- [Task details] Which lines run from the line with "bm.to_mesh(mesh)" through the line with "v.co = Vector((x1" in the entries below? Print them exactly, both ends included, and nothing more.

- [Data extracts]

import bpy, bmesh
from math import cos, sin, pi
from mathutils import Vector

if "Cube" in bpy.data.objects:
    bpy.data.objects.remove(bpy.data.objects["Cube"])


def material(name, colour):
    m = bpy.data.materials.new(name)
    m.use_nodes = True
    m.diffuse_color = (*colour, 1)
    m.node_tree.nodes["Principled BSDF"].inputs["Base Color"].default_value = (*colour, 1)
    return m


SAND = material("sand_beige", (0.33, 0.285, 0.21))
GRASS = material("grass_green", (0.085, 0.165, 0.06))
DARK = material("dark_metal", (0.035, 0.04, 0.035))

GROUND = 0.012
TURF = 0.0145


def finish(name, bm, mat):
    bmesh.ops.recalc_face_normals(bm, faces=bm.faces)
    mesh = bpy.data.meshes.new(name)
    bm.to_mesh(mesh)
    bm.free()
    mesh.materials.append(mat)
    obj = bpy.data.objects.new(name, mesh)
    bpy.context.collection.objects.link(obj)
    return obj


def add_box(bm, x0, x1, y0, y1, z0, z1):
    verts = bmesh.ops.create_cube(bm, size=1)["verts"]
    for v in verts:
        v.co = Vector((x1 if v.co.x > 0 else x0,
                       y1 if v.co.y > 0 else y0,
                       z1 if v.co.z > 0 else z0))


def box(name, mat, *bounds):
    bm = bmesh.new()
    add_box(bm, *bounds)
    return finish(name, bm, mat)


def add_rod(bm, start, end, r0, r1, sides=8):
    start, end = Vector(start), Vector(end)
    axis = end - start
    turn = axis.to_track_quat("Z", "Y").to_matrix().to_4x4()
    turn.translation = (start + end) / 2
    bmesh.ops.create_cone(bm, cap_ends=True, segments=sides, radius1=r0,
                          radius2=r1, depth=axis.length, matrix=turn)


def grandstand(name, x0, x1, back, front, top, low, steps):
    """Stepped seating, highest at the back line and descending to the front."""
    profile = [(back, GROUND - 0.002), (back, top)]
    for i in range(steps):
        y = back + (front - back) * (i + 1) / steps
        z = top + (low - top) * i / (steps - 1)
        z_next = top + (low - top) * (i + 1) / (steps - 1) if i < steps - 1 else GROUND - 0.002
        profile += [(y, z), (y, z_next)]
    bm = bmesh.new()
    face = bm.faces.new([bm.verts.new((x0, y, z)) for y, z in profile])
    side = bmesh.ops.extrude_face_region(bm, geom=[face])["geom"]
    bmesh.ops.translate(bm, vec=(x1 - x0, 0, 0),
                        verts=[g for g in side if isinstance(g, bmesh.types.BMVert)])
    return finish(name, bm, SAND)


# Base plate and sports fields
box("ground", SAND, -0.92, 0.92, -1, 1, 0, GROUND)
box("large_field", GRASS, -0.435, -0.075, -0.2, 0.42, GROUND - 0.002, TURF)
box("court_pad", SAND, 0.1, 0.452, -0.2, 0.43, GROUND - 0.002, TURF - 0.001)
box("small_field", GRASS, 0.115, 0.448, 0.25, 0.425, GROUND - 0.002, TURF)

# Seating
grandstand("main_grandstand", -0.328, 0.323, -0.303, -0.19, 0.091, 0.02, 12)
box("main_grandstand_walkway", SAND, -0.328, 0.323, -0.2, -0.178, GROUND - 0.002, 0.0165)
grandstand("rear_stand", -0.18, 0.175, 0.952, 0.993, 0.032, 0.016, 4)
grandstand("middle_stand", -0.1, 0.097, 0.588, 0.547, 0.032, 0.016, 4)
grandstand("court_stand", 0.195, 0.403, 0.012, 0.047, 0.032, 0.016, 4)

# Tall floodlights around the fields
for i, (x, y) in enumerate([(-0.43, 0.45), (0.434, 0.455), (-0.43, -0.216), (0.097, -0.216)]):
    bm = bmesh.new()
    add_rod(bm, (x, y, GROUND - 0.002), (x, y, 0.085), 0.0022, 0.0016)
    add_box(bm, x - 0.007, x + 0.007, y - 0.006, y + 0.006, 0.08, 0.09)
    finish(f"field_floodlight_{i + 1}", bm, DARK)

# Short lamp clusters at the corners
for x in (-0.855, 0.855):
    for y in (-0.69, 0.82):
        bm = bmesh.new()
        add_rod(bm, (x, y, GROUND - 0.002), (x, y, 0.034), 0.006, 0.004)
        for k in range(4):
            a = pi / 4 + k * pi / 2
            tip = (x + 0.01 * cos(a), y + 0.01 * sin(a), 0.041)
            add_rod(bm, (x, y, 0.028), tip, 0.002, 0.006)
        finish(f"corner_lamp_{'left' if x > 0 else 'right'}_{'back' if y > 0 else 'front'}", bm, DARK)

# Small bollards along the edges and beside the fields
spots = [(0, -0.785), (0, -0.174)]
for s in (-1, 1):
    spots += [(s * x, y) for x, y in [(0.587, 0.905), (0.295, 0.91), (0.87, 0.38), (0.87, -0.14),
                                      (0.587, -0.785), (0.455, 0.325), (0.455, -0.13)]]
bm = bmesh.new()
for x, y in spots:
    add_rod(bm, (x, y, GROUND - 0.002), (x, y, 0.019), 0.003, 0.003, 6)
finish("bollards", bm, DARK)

- [Reply]
    bm.to_mesh(mesh)
    bm.free()
    mesh.materials.append(mat)
    obj = bpy.data.objects.new(name, mesh)
    bpy.context.collection.objects.link(obj)
    return obj


def add_box(bm, x0, x1, y0, y1, z0, z1):
    verts = bmesh.ops.create_cube(bm, size=1)["verts"]
    for v in verts:
        v.co = Vector((x1 if v.co.x > 0 else x0,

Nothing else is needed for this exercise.